What is the basis for an appeal to be accepted?
The defendant must demonstrate to the appellate court that an error was made at the trial level that had a substantial impact on the end result. “Harmless errors” are not grounds for reversing the judgment of a lower court.
There are two basic grounds for appeal:
The lower court made a serious error of law. This is considered a “clear error.” A “clear error” is an error or defect that affected the defendant’s substantial rights.
The weight of the evidence does not support the lower court’s decision. It is difficult to prevail in an appeal of this type since the appellate courts rarely hear actual testimony, view the presentation of evidence, or hear the opening and closing arguments. Therefore, they give the lower courts deference regarding these evaluations of facts.

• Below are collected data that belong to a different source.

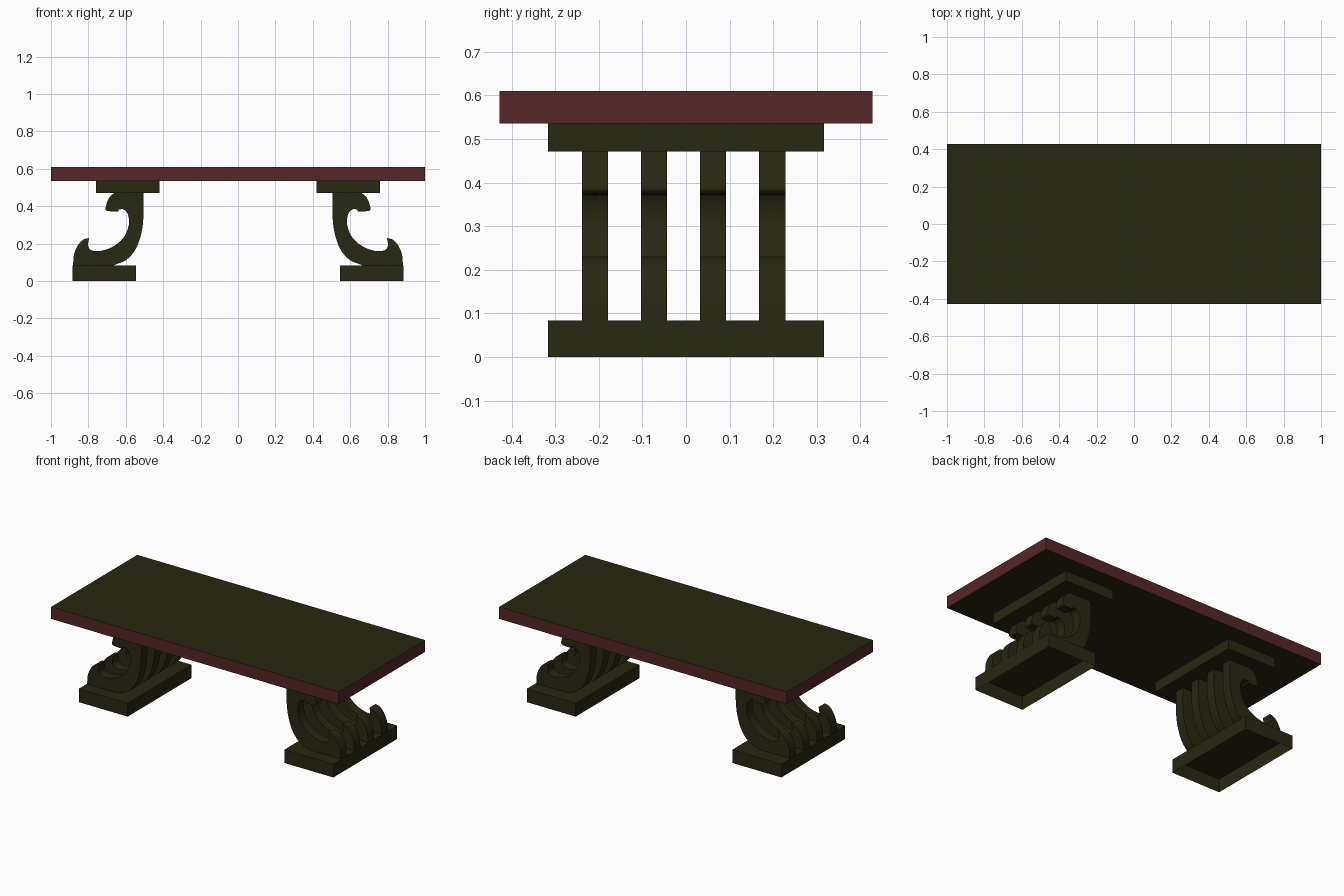
import bpy, bmesh, math
from mathutils import Vector

if "Cube" in bpy.data.objects:
    bpy.data.objects.remove(bpy.data.objects["Cube"])


def material(name, rgb):
    m = bpy.data.materials.new(name)
    m.diffuse_color = (*rgb, 1)
    m.use_nodes = True
    m.node_tree.nodes["Principled BSDF"].inputs["Base Color"].default_value = m.diffuse_color
    return m


olive = material("dark olive", (0.022, 0.021, 0.006))
red = material("red brown", (0.092, 0.019, 0.021))


def finish(name, bm, mats, mirror=False):
    me = bpy.data.meshes.new(name)
    bm.to_mesh(me)
    bm.free()
    for m in mats:
        me.materials.append(m)
    ob = bpy.data.objects.new(name, me)
    bpy.context.collection.objects.link(ob)
    if mirror:
        ob.modifiers.new("mirror", 'MIRROR').use_mirror_merge = False
    return ob


def box(name, x, y, z, mats, mirror=False, open_bottom=False):
    bm = bmesh.new()
    bmesh.ops.create_cube(bm, size=1)
    for v in bm.verts:
        v.co = Vector([r[0] if c < 0 else r[1] for c, r in zip(v.co, (x, y, z))])
    bm.normal_update()
    if open_bottom:
        down = [f for f in bm.faces if f.normal.z < -0.5]
        bmesh.ops.delete(bm, geom=down, context='FACES_ONLY')
    # second colour goes on the upright faces
    if len(mats) > 1:
        for f in bm.faces:
            f.material_index = int(abs(f.normal.z) < 0.5)
    return finish(name, bm, mats, mirror)


def spline(points, steps=6):
    """Smooth open curve through the points (Catmull-Rom)."""
    p = [Vector(q) for q in points]
    p = [2 * p[0] - p[1]] + p + [2 * p[-1] - p[-2]]
    out = []
    for a, b, c, d in zip(p, p[1:], p[2:], p[3:]):
        for i in range(steps):
            t = i / steps
            out.append(0.5 * (2 * b + (c - a) * t + (2 * a - 5 * b + 4 * c - d) * t * t
                              + (3 * b - a - 3 * c + d) * t ** 3))
    return out + [p[-2]]


# Table top with olive faces and red edge
box("table_top", (-1, 1), (-0.428, 0.428), (0.535, 0.61), [olive, red])

# Support plates under the top and hollow feet on the ground
box("upper_plate", (0.42, 0.76), (-0.317, 0.317), (0.471, 0.535), [olive], True)
box("base_plinth", (0.545, 0.885), (-0.317, 0.317), (0, 0.084), [olive], True, True)

# Scroll leg outline in x, z: back, foot claw, inner hollow, upper hook
back = spline([(0.506, 0.471), (0.505, 0.36), (0.515, 0.265), (0.545, 0.175),
               (0.595, 0.115), (0.665, 0.084)])
claw = spline([(0.882, 0.084), (0.876, 0.145), (0.853, 0.195), (0.826, 0.222), (0.797, 0.23)])
hollow = spline([(0.797, 0.23), (0.801, 0.19), (0.785, 0.165), (0.735, 0.161), (0.665, 0.186),
                 (0.61, 0.235), (0.584, 0.3), (0.588, 0.355), (0.61, 0.382), (0.64, 0.383)])
hook = spline([(0.64, 0.371), (0.703, 0.377), (0.705, 0.405), (0.689, 0.445), (0.662, 0.471)])
outline = back + claw + hollow[1:] + hook

# Four scroll legs on each side
for i in range(4):
    yc = -0.209 + 0.1356 * i
    bm = bmesh.new()
    face = bm.faces.new([bm.verts.new((p.x, yc - 0.03, p.y)) for p in outline])
    res = bmesh.ops.extrude_face_region(bm, geom=[face])
    moved = [g for g in res["geom"] if isinstance(g, bmesh.types.BMVert)]
    bmesh.ops.translate(bm, verts=moved, vec=(0, 0.06, 0))
    bmesh.ops.recalc_face_normals(bm, faces=bm.faces)
    ob = finish(f"scroll_leg_{i + 1}", bm, [olive], True)
    bpy.ops.object.select_all(action='DESELECT')
    ob.select_set(True)
    bpy.context.view_layer.objects.active = ob
    bpy.ops.object.shade_smooth_by_angle(angle=math.radians(35))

If the appeals court finds an error that contributed to the trial court's decision, the appeals court will reverse that decision. The lawyers for the each side submit briefs to the court and each are usually granted an oral argument. Once a decision has been made by the appeals court, the opportunity for further appeals is restricted, although possible.